→ **PROBLEM**
Your reply should hold only the lines from the records below where "grey" occurs.

→ **MATERIAL FOR THIS TASK**
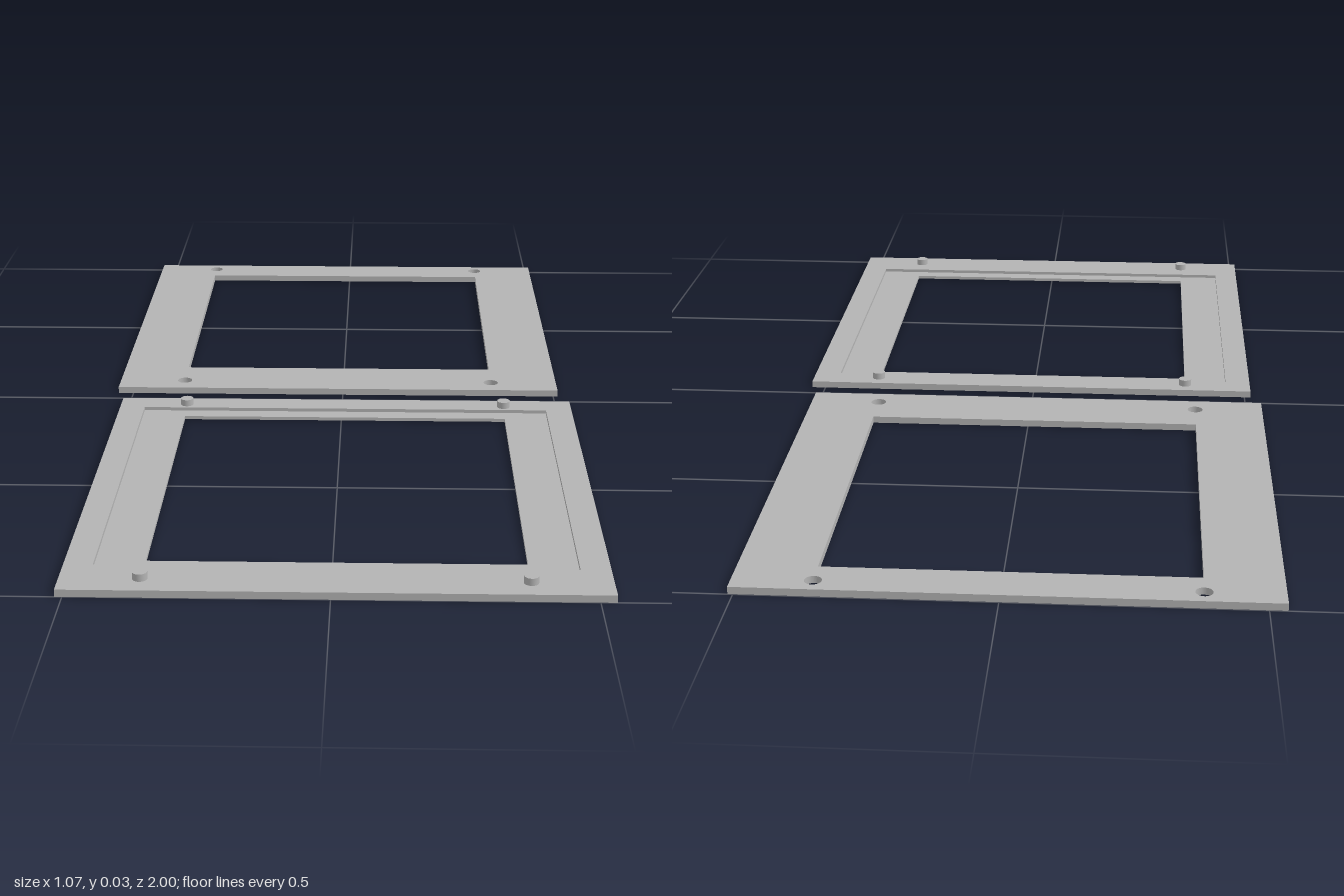
import * as THREE from 'three';

const THICK = 0.015;   // panel thickness
const STEP = 0.0075;   // height of the recessed ledge

// Closed rectangular outline given in x and z (shape y is -z)
function rect(target, x0, x1, z0, z1) {
  target.moveTo(x0, -z1);
  target.lineTo(x1, -z1);
  target.lineTo(x1, -z0);
  target.lineTo(x0, -z0);
  target.closePath();
  return target;
}

// Flat slab with holes, lying between y0 and y1
function slab(name, outline, holes, y0, y1, material) {
  const shape = rect(new THREE.Shape(), ...outline);
  shape.holes.push(...holes);
  const geo = new THREE.ExtrudeGeometry(shape, { depth: y1 - y0, bevelEnabled: false, curveSegments: 24 });
  geo.rotateX(-Math.PI / 2).translate(0, y0, 0);
  const mesh = new THREE.Mesh(geo, material);
  mesh.name = name;
  return mesh;
}

export function createModel() {
  const model = new THREE.Group();
  model.name = 'twoPartFrame';
  const grey = new THREE.MeshStandardMaterial({ color: 0xb3b3b3 });
  grey.name = 'grey';

  // Layout shared by both halves, in the front half's position
  const outer = [-0.514, 0.531, 0.035, 1];
  const opening = [-0.36, 0.375, 0.127, 0.863];
  const recess = [-0.457, 0.472, 0.092, 0.897];
  const corners = [-0.36, 0.375].flatMap(x => [0.071, 0.951].map(z => [x, z]));

  // Front half: ledge below, wider opening above, four locating pegs
  const front = new THREE.Group();
  front.name = 'baseFrame';
  front.add(slab('ledge', outer, [rect(new THREE.Path(), ...opening)], 0, STEP, grey));
  front.add(slab('rim', outer, [rect(new THREE.Path(), ...recess)], STEP, THICK, grey));
  for (const [x, z] of corners) {
    const peg = new THREE.Mesh(new THREE.CylinderGeometry(0.0145, 0.0145, 0.015, 32), grey);
    peg.name = 'peg';
    peg.position.set(x, THICK + 0.0075, z);
    front.add(peg);
  }
  model.add(front);

  // Back half: plain cover with matching peg holes
  const holes = corners.map(([x, z]) => new THREE.Path().absarc(x, -z, 0.017, 0, Math.PI * 2, true));
  holes.push(rect(new THREE.Path(), ...opening));
  const cover = slab('coverFrame', outer, holes, 0, THICK, grey);
  cover.position.set(-0.021, 0, -1.034);
  model.add(cover);

  return model;
}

→ **PROBLEM SOLUTION**
  const grey = new THREE.MeshStandardMaterial({ color: 0xb3b3b3 });
  grey.name = 'grey';
  front.add(slab('ledge', outer, [rect(new THREE.Path(), ...opening)], 0, STEP, grey));
  front.add(slab('rim', outer, [rect(new THREE.Path(), ...recess)], STEP, THICK, grey));
    const peg = new THREE.Mesh(new THREE.CylinderGeometry(0.0145, 0.0145, 0.015, 32), grey);
  const cover = slab('coverFrame', outer, holes, 0, THICK, grey);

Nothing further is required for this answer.